Jehovah’s Witnesses are able to worship freely in the Republic of Armenia and carry on their religious activities without major hindrance. They obtained legal recognition in October 2004.
Until October 2013, the biggest challenge the Witnesses faced in Armenia was the lack of acceptable alternative civilian service, since Armenia’s program was under military supervision and was punitive. Since 1993, hundreds of young Witness men who were conscientious objectors to military service were sentenced to lengthy prison terms, and some endured harsh conditions. Finally, on June 8, 2013, Armenia brought its Alternative Civilian Service Law into harmony with European standards. On October 23, 2013, Armenia’s Republican Commission granted the first applications for alternative civilian service to 57 of Jehovah’s Witnesses. The program has proved successful, allowing them to serve their country while maintaining a good conscience.
Even with this significant progress, Jehovah’s Witnesses experience discrimination. Some municipalities refuse to issue permits for the construction of their houses of worship, customs officials assess exorbitant taxes on the importation of their religious literature, and opposers spread slander about them in the media and other public forums.
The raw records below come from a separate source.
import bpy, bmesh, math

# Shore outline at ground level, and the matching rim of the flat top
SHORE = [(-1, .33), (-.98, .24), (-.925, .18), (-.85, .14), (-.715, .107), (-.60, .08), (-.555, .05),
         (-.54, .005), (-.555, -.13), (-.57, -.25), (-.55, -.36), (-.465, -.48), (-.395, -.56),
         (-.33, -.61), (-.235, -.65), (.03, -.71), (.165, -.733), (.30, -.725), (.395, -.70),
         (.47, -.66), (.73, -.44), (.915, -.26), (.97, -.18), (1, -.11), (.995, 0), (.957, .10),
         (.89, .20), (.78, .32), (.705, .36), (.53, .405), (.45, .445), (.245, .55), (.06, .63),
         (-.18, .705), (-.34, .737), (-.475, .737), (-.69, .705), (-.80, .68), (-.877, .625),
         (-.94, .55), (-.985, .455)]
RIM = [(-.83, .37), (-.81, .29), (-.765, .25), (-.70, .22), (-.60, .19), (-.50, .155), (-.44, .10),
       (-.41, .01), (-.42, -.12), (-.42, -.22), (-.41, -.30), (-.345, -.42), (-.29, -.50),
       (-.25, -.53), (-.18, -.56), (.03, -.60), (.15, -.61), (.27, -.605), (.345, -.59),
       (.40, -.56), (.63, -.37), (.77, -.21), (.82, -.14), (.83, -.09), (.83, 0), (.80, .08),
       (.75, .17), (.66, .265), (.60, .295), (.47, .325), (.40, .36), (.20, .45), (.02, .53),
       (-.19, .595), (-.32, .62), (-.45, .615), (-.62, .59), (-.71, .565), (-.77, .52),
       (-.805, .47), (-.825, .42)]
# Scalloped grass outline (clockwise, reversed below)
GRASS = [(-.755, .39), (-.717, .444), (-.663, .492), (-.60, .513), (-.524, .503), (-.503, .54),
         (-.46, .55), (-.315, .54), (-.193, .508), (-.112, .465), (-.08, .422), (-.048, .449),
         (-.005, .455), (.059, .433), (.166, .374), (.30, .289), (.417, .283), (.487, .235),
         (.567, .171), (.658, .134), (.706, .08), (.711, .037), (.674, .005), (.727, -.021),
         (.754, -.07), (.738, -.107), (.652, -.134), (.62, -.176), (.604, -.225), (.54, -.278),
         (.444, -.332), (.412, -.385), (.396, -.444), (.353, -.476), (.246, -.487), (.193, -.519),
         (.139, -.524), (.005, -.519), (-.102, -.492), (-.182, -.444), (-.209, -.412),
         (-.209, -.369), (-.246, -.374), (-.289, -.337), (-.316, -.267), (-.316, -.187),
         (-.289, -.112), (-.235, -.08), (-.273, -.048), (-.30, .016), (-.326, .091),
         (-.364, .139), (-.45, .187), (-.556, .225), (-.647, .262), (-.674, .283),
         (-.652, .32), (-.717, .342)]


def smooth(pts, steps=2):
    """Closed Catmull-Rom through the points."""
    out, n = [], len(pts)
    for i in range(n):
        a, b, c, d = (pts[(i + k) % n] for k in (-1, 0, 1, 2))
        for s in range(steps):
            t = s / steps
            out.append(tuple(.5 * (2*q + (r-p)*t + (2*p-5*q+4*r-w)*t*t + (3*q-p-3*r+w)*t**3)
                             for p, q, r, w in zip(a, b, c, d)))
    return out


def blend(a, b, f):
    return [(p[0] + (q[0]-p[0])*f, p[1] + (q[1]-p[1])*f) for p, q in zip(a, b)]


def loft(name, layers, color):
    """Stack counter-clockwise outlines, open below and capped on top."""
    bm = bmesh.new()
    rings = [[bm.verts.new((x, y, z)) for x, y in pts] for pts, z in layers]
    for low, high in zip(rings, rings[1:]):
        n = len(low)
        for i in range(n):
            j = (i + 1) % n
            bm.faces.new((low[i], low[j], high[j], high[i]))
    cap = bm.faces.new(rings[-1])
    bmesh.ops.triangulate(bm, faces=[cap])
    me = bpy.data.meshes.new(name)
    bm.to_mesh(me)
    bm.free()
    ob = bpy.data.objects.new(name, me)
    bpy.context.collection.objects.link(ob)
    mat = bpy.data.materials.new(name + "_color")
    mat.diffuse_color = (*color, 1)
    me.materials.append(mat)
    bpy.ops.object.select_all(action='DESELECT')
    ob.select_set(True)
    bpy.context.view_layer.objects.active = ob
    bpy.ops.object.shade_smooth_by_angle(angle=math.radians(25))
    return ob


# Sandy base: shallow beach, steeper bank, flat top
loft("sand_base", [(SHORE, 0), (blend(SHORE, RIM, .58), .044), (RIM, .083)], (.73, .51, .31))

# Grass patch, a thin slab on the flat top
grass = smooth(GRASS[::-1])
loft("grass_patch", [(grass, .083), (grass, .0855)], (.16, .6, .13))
Jehovah’s Witnesses have turned to both domestic and international courts in an effort to resolve these issues.